Despite knowing that they have their parents’ support, Allen says they still have a hard time interacting with their family. Though their parents use Allen’s correct pronouns when they are within earshot, they still misgender them when they think they can’t hear, making Allen feel like they aren’t truly seen as themself, yet.
For Allen, being misgendered, even accidentally, is an emotional blow.
“You’re having a good day, you feel your identity, and then suddenly someone uses the wrong pronoun and then all you can think about from that point on is all of the things that don’t match your identity,” said Allen. “It’s kind of like someone pointing out, like, ‘hey, there’s a mole on your face’ … or a pimple, or something.”
Being accidentally misgendered doesn’t particularly bother Jacobsen — although they recognize that it is a privilege to be able to take it in stride — but if it’s intentional, Jacobsen says, then that person is probably not someone they want in their life.
Poulton says that their friends have commented that they [Poulton] are quite relaxed if someone accidentally uses the wrong pronoun. For them, it’s easy to shrug off as an innocent mistake — and it’s easy to correct.
“It’s not intentional, what they’re doing in those moments, and it’s not going to help anything if I respond [aggressively],” said Poulton. “I find that the best way to promote a better life for everybody is to just communicate, and build the knowledge, and build patience and respect.”
For many people, especially those who haven’t been exposed to LGBTQ+ culture, understanding the spectrum of gender identities and associated pronouns can seem confusing. But Jacobsen says it’s really not that difficult.
“Using a trans person’s pronouns doesn’t have to be a big deal,” said Jacobsen. “Once you get used to it, you won’t have to think about it. It’s also going to be a lot easier to shift your pronouns if you also shift your conceptions of gender — widen what feminine and masculine look like, stop automatically assuming strangers’ genders, and see trans women as women, not as men that you have to remember to use she/her pronouns for.”
Poulton has a similar view.

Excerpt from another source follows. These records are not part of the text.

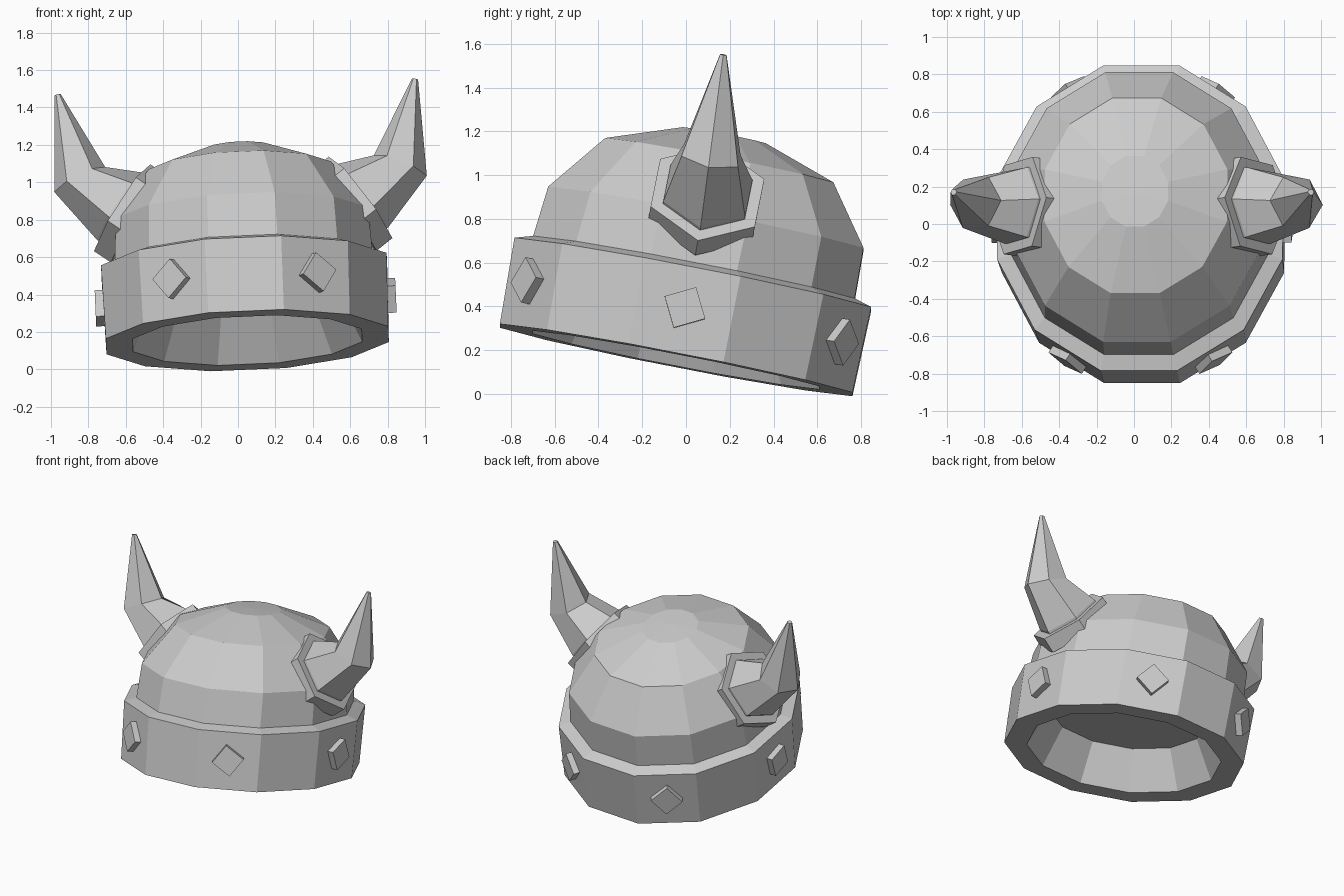
import bpy, bmesh
from math import sin, cos, radians, pi
from mathutils import Matrix, Vector

if "Cube" in bpy.data.objects:
    bpy.data.objects.remove(bpy.data.objects["Cube"])

# Whole helmet leans back and rolls slightly
TILT = (Matrix.Translation((0.05, -0.045, 0.155))
        @ Matrix.Rotation(radians(-2.5), 4, 'Y')
        @ Matrix.Rotation(radians(-11), 4, 'X'))
SX = 0.92  # helmet is narrower than it is long


def finish(name, bm):
    bmesh.ops.recalc_face_normals(bm, faces=bm.faces)
    me = bpy.data.meshes.new(name)
    bm.to_mesh(me)
    bm.free()
    ob = bpy.data.objects.new(name, me)
    ob.matrix_world = TILT
    bpy.context.collection.objects.link(ob)
    return ob


def loft(name, rings):
    """Skin a list of rings; a one-point ring is a tip, other ends get capped."""
    bm = bmesh.new()
    vs = [[bm.verts.new(p) for p in r] for r in rings]
    for a, b in zip(vs, vs[1:]):
        n = max(len(a), len(b))
        for i in range(n):
            j = (i + 1) % n
            quad = [a[i % len(a)], a[j % len(a)], b[j % len(b)], b[i % len(b)]]
            bm.faces.new(list(dict.fromkeys(quad)))
    for r in (vs[0], vs[-1]):
        if len(r) > 2:
            bm.faces.new(r)
    return finish(name, bm)


def oval(r, z, y=0, n=12):
    if r == 0:
        return [(0, y, z)]
    return [(SX * r * cos(2 * pi * (k + .5) / n), y + r * sin(2 * pi * (k + .5) / n), z)
            for k in range(n)]


def hexagon(side, centre, r, angle):
    """Six-sided ring whose normal rises by angle from the x axis."""
    a = radians(angle)
    u, v = Vector((-sin(a), 0, cos(a))), Vector((0, 1, 0))
    pts = [Vector(centre) + r * (u * cos(k * pi / 3) + v * sin(k * pi / 3)) for k in range(6)]
    return [(p.x * side, p.y, p.z) for p in pts]


# Shell: hollow underside, brow band, then dome
loft("helmet_shell", [oval(*p) for p in
                      [(.55, .27, -.03), (.69, 0), (.85, 0), (.86, .40), (.775, .425),
                       (.76, .66, .01), (.55, .93, .02), (.2, 1.05, .02), (0, 1.055)]])

# Horns with hexagonal collars
for side, label in ((1, "right"), (-1, "left")):
    loft(label + "_horn_collar", [hexagon(side, (.55, 0, .686), .28, 35),
                                  hexagon(side, (.638, 0, .751), .28, 35)])
    loft(label + "_horn", [hexagon(side, (.62, 0, .74), .22, 35),
                           hexagon(side, (.65, 0, .76), .22, 36),
                           hexagon(side, (.858, -.015, .912), .152, 66),
                           hexagon(side, (.956, -.047, 1.372), .017, 80)])

# Square studs around the band, each turned a little differently
for deg, spin in ((0, 27), (60, 50), (120, 40), (180, 10), (240, 40), (300, 55)):
    a = radians(deg)
    n = Vector((cos(a) / SX, sin(a), 0)).normalized()
    up = Vector((0, 0, 1))
    frame = Matrix((up.cross(n), up, n)).transposed().to_4x4()
    pos = Matrix.Translation((.825 * SX * cos(a), .825 * sin(a), .21))
    bm = bmesh.new()
    bmesh.ops.create_cube(bm, size=1, matrix=pos @ frame
                          @ Matrix.Rotation(radians(spin), 4, 'Z')
                          @ Matrix.Diagonal((.15, .15, .09, 1)))
    finish("stud_%d" % deg, bm)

“When you see someone, you shouldn’t try to assign a gender immediately based on appearance,” they said. “That is definitely something that our culture and our society is built on. I do it myself … It’s a learning process, for sure. But just start to be aware that someone could look one way and identify a totally different way, and that the way they identify doesn’t have to reflect their appearance.”
And if you’re confused, or if you forget what pronoun a certain person prefers, ask, just like you would if you forgot someone’s name.